[TASK STATEMENT] In the material below, find each line holding the string "bevel" and copy it.

============

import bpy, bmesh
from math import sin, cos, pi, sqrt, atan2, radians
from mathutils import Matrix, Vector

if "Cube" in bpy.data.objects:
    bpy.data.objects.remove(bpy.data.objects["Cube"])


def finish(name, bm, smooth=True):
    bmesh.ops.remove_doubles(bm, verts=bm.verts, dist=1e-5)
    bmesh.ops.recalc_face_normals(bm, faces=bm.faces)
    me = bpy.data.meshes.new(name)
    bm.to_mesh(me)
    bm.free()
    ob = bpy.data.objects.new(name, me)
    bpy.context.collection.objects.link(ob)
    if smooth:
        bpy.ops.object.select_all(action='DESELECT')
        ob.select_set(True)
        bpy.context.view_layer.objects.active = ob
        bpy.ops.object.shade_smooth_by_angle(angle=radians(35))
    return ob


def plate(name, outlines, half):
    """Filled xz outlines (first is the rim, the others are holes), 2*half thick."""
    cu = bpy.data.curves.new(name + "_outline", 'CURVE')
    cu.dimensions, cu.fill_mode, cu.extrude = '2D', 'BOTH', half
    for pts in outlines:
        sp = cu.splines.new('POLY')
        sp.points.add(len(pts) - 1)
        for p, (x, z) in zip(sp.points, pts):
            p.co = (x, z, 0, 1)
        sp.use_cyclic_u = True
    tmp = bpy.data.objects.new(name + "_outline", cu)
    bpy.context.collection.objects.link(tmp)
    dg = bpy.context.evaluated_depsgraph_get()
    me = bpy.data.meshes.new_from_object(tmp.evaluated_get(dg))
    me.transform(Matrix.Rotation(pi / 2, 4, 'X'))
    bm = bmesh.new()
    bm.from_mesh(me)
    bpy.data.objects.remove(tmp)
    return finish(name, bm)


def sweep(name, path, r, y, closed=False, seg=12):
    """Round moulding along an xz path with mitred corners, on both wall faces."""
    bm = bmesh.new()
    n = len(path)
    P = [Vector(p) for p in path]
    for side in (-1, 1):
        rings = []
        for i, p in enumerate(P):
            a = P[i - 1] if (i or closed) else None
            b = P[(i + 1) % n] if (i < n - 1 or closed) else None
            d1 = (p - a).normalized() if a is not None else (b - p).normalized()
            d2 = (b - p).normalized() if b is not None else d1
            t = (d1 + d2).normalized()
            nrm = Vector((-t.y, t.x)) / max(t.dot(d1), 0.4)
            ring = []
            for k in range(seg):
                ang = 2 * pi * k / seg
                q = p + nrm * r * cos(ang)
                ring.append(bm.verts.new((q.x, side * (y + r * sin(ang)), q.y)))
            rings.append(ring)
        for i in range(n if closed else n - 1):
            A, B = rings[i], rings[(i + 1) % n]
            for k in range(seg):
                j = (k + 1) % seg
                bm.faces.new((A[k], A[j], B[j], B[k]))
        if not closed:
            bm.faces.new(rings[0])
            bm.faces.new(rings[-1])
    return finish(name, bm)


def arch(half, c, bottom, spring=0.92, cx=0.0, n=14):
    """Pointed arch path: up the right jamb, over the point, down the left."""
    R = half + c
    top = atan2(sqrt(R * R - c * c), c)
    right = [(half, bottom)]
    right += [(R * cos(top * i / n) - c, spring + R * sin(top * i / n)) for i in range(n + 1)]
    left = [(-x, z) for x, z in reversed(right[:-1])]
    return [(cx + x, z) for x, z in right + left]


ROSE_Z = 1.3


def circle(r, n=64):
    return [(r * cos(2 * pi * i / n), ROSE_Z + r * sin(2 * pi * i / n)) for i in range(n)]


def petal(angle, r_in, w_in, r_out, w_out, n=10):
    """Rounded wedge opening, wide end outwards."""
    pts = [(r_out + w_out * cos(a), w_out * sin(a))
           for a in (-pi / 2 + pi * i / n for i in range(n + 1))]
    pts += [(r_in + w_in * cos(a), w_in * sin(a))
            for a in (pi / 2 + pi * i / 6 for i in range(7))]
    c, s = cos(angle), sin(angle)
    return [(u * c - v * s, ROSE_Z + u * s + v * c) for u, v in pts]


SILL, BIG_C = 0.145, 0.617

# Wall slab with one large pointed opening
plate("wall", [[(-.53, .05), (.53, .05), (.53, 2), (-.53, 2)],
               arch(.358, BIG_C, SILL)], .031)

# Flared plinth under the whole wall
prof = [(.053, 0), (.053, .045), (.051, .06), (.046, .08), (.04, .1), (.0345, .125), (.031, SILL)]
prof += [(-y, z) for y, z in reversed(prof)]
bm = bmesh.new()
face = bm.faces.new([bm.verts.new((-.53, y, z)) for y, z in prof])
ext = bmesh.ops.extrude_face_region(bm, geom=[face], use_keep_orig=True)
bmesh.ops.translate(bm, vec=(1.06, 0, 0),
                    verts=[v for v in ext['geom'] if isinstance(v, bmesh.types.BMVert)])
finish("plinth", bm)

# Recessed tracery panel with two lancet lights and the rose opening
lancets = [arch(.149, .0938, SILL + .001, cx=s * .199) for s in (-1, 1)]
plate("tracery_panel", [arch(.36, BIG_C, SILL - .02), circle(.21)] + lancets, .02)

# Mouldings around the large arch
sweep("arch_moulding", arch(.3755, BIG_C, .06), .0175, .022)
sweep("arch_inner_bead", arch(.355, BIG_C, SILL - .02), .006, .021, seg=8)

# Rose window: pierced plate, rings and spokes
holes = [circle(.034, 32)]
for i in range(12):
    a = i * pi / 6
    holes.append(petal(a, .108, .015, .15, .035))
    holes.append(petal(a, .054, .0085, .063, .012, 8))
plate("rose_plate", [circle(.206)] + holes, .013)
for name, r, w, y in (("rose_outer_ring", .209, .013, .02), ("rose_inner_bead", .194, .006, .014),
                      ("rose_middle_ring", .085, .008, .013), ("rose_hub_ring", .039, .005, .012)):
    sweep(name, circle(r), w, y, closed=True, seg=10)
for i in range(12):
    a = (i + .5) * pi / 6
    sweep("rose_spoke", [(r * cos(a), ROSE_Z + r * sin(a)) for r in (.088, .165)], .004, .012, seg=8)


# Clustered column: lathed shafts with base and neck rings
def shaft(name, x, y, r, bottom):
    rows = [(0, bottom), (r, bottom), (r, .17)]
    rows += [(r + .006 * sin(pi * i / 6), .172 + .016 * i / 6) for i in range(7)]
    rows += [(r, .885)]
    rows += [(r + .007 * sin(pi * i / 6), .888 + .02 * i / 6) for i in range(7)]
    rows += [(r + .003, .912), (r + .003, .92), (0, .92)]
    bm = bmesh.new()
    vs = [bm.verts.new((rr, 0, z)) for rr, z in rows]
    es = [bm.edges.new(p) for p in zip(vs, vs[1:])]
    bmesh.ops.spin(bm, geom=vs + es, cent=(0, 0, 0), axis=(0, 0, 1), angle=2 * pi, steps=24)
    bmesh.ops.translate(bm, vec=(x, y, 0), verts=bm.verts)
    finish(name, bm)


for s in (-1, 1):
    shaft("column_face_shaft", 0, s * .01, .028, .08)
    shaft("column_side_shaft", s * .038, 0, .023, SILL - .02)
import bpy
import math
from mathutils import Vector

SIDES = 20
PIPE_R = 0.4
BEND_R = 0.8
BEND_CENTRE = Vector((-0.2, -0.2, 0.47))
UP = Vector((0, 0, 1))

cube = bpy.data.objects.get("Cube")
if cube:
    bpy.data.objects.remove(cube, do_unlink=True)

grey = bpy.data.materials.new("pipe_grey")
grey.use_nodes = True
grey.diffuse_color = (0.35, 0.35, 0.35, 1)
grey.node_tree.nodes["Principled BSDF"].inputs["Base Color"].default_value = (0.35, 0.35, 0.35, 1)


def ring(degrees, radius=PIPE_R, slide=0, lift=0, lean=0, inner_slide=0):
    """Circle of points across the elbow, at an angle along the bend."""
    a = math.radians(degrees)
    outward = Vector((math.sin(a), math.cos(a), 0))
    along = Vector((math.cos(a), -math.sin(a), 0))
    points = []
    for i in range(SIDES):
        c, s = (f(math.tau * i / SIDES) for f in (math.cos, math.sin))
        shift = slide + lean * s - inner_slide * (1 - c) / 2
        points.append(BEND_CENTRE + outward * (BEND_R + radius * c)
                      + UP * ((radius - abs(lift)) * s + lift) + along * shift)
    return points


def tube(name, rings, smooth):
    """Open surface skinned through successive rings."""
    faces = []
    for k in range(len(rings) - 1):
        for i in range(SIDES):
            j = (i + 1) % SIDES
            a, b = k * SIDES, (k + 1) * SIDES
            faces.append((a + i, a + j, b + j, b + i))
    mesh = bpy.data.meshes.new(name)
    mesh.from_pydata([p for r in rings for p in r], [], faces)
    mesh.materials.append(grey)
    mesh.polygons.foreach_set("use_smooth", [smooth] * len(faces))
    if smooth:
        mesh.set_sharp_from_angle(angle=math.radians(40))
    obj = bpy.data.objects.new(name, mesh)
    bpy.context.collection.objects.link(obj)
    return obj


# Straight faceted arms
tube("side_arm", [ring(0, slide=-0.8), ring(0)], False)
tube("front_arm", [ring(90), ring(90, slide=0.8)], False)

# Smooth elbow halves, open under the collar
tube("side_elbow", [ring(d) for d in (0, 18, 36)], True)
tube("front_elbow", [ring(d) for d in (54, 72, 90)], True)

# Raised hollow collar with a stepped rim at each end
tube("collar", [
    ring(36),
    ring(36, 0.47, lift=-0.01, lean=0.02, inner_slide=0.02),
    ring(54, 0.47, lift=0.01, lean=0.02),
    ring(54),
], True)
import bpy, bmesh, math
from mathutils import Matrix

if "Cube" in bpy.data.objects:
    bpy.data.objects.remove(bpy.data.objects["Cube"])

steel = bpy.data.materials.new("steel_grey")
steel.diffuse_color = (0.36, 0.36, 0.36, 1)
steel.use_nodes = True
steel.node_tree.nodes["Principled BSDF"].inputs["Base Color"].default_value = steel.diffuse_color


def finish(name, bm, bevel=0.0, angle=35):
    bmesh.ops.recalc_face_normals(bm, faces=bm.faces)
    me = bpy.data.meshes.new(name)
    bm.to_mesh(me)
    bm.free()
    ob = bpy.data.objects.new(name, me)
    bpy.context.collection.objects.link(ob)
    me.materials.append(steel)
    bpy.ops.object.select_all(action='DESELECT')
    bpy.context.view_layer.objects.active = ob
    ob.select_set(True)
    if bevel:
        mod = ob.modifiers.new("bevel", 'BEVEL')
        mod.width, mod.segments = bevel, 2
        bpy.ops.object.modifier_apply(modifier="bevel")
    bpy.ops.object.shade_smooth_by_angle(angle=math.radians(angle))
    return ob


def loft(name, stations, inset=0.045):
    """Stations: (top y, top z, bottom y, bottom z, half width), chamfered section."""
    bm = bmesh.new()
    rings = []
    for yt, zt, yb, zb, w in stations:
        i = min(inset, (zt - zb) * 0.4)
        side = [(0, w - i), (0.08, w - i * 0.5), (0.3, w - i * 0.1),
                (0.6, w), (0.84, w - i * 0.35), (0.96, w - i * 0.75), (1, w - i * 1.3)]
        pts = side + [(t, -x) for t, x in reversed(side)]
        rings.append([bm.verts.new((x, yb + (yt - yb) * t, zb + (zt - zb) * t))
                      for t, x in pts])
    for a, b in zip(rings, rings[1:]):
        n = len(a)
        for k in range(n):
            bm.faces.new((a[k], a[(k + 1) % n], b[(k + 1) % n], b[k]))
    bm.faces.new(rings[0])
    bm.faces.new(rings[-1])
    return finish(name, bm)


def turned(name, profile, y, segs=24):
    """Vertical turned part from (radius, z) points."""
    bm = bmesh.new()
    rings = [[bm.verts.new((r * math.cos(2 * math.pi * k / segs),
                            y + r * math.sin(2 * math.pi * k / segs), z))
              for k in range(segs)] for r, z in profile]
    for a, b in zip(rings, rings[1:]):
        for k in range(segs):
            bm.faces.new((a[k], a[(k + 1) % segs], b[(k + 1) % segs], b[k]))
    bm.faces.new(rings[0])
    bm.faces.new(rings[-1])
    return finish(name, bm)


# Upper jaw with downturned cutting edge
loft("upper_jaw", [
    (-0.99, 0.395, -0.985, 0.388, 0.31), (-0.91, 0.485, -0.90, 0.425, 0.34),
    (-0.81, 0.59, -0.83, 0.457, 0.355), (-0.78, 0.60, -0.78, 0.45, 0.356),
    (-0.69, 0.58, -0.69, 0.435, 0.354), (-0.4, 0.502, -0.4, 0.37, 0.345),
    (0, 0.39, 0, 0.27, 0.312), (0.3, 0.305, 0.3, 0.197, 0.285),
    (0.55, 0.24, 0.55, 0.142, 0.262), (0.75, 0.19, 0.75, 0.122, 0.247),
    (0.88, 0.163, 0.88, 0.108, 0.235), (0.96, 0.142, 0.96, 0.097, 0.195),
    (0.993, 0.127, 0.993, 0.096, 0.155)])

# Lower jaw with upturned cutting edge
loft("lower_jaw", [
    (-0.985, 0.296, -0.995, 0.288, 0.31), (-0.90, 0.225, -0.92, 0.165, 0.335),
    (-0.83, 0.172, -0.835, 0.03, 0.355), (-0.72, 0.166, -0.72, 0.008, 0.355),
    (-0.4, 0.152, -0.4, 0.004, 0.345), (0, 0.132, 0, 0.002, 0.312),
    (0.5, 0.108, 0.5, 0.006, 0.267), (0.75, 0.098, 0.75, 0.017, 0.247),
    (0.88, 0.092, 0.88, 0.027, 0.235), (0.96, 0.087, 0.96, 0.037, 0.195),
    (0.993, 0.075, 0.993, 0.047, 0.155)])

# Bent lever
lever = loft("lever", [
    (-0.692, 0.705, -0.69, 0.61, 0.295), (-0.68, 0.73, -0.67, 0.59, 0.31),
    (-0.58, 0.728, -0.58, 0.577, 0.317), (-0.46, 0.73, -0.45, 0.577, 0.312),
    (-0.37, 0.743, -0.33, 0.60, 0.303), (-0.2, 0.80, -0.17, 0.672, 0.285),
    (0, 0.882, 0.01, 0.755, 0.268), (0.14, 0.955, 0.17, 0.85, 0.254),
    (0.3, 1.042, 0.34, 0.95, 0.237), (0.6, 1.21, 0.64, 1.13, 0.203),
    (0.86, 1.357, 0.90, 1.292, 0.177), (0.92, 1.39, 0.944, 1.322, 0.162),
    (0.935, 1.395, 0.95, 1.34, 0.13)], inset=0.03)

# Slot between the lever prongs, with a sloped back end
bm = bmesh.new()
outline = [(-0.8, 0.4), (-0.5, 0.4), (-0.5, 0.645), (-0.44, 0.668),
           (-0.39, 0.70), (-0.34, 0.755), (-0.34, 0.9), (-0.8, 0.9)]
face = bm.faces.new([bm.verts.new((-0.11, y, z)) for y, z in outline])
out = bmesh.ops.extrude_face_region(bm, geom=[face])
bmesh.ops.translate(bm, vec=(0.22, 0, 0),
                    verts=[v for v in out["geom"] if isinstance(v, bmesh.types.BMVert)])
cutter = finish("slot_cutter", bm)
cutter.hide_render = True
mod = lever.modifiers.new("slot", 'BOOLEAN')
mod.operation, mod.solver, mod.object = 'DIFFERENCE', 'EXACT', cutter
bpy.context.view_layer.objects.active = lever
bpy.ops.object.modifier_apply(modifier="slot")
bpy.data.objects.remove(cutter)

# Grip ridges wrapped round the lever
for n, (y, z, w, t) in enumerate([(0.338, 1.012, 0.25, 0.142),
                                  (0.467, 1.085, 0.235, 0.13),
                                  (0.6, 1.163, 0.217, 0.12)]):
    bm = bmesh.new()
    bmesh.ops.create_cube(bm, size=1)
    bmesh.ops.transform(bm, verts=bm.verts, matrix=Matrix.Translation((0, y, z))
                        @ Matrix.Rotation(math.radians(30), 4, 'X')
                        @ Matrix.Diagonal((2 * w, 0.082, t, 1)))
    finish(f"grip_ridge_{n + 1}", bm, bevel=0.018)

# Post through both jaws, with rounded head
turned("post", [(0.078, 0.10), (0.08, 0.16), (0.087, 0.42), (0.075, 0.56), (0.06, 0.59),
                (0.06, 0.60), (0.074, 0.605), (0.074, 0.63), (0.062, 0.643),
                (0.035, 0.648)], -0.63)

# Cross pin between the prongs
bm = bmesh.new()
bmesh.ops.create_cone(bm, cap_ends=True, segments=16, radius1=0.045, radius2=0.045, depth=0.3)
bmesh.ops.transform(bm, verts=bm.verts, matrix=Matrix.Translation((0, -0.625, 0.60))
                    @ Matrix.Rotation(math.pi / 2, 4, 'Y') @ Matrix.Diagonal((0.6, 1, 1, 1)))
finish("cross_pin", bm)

============

[SOLUTION FOR THIS PROBLEM]
def finish(name, bm, bevel=0.0, angle=35):
    if bevel:
        mod = ob.modifiers.new("bevel", 'BEVEL')
        mod.width, mod.segments = bevel, 2
        bpy.ops.object.modifier_apply(modifier="bevel")
    finish(f"grip_ridge_{n + 1}", bm, bevel=0.018)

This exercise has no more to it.